It’s shape / music is not immediately appealing, and its closure frustrated what was a sense of importance for the just mentioned scene and its universality.

However, there are moments to enjoy independent of those narrative tensions, such as the gradually more self conscious use of rich diction, the poetic / universal feel to some of the later lineated poems, and the sense of impermanent / threatened beauty in lives and ways of life (which his letters remarked on), especially the interplay of characters coming to terms with racism: “I came back to tell you, brother, that white faces are the petals of roses. That dark faces are petals of dusk. That I am going out to gather petals” (Bona and Paul).
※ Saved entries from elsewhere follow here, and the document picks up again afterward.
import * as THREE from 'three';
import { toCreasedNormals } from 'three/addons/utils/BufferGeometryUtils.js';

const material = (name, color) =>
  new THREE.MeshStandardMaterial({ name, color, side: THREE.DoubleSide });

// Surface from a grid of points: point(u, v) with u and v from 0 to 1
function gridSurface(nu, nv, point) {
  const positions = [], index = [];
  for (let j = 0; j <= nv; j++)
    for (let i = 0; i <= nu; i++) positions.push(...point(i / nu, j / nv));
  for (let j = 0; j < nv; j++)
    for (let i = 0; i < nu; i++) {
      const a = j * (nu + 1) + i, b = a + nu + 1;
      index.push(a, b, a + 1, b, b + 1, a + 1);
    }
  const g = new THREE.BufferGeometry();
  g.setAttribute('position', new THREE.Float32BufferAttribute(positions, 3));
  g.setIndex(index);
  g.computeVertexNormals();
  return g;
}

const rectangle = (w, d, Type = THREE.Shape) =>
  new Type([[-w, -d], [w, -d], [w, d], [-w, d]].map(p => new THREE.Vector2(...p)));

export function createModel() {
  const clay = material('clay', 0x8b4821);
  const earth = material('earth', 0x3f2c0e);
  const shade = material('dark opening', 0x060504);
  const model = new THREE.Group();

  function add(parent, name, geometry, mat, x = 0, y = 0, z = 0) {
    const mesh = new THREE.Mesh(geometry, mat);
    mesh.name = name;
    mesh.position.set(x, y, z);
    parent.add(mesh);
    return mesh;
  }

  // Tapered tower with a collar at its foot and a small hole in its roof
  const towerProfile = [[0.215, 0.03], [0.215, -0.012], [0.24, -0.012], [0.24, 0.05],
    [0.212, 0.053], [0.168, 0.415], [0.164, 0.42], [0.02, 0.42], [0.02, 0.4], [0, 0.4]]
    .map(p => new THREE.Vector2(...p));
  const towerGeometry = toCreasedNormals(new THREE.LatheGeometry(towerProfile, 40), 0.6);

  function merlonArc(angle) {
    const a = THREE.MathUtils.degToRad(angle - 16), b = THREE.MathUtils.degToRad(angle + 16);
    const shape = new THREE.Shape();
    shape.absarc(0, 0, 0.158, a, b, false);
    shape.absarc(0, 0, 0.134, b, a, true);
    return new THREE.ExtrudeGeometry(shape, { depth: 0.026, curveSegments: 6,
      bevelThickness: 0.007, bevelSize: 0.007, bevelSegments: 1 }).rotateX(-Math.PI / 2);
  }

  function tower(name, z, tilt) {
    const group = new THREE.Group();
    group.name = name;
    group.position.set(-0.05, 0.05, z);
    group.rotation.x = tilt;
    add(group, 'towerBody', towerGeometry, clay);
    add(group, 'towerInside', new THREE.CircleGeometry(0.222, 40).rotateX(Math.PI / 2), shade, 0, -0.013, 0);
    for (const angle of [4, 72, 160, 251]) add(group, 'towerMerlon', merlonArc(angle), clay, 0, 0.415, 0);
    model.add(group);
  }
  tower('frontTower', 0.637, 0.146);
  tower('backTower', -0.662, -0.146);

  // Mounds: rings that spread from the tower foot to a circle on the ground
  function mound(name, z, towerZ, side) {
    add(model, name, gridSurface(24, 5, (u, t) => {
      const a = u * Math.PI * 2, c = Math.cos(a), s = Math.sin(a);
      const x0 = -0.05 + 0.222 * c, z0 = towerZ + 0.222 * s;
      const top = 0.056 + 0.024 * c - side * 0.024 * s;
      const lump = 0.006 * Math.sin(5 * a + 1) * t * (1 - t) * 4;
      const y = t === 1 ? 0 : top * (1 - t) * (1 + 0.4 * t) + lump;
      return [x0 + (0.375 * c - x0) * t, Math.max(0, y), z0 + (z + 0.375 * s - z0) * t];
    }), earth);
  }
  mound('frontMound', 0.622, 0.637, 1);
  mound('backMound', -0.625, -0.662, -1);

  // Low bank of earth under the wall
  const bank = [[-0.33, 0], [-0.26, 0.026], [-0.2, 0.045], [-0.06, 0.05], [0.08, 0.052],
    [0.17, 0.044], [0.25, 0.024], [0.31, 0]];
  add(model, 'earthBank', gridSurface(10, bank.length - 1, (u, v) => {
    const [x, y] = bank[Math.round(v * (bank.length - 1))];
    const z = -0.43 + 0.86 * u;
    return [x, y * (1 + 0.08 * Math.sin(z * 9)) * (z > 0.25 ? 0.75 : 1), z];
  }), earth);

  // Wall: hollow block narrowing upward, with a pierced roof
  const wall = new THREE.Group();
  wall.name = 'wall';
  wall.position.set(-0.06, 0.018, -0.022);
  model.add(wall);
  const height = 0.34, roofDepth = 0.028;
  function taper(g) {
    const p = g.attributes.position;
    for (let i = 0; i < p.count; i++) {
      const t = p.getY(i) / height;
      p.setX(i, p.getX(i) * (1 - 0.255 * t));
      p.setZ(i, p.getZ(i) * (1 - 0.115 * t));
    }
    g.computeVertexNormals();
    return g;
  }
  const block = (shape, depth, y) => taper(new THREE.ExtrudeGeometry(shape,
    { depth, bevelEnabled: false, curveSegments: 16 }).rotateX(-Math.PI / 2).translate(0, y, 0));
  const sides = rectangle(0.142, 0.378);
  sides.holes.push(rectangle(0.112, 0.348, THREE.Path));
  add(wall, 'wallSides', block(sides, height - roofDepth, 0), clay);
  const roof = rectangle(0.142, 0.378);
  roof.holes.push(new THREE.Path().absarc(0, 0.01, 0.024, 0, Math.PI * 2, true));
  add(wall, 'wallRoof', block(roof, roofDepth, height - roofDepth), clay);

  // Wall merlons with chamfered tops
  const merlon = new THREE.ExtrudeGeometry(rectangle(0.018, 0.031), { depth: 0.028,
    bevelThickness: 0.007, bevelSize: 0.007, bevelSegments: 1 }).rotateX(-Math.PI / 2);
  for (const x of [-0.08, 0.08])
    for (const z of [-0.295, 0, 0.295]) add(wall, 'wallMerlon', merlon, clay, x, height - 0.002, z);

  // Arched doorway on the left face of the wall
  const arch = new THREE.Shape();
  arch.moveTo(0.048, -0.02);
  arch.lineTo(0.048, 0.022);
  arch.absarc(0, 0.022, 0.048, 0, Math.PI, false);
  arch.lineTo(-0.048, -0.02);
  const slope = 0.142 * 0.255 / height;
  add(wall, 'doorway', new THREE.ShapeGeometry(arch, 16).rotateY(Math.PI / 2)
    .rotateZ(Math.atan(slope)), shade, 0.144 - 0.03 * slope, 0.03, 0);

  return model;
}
See By So (Prynne)

Highly fragmentary work (I used most of its punctuation as dividers) which I couldn’t find a unitary meaning of except perhaps for the motif of hypocrisy.

(I spent a fair time trying to parse things into a manageable set of repeating settings, and the closest I got included an argument about falling over: “foot path step overseen / declaim, abjure by foresworn…”).

It could be just what I wanted to see, but feel that, in different ways, each fragment (“up sticks effective”; helping swallows nest; ‘time off’, etc.) expresses middle class hypocrisy. The satirical punchline on that might then be in the last phrase “in later willing spooned”: I would suppose that our willingness (literally, to agree to do something that can’t be expected as a matter of course) is ironic, stating the normality of it, though I can’t place the sense of ‘spooned’ (it could be used figuratively – perhaps for Englishness and cricket – ‘a possible pun on one page mentions ‘wet wicket’ – and be about the language that preceded it).

If a viable reading, its conclusion is both reassuring and forcefully reached; another interesting short collection.


Lopez, False memory

The poems here are a lot easier to crave up when you stay focused on the people that inhabit them. E.g. the start of Blue Shift:

You can tell by the landscaping we’re off the route.

Two Sundays a month except for film shoots

And special picnics…

This is something that comes up in The New Sentence, how coherence is limited to repeating protagonists. If you do, you can make out landscapes, approaching something like Surrealism: clashing goals anchored in the reader’s will for community.

I’ve also been reading some early Levertov poems today, and wondering how and why her subjects appear and disappear, at turns a diarist or more engaged, as if she were pacing herself. I have a collection of her essays, and maybe there’s some overlap with Hopkins there: diction a slave to perception, or artifice. Difficult to know what her better poems are here, but I have a preference for the ones that reminds me of Moore.

Lopez’s is obviously an open poem, both in its difficult coherence and in its “gaps” (arguably well thought in terms of ‘belonging’). I wonder, is Levertov’s process (meant in the general sense)?



The problem with ideology is not the belief that we get it, and not, by extension, a sense that there is nothing we can do about it; that is a simplification. Rather, it is a bad faith, so that our ideology offers no room in our role for our opposition to anything we encounter (in the everyday?).

Art attempts a closure of art.

So if I am not drunk on the poems of some friend, I am dissolving the modernist manifesto; make it multiple!

And evermore inclusive…

Molly Bloom



If the innovations of modernism were truly radical but we deny any social or artistic autonomy to their development, then we are fetishizing art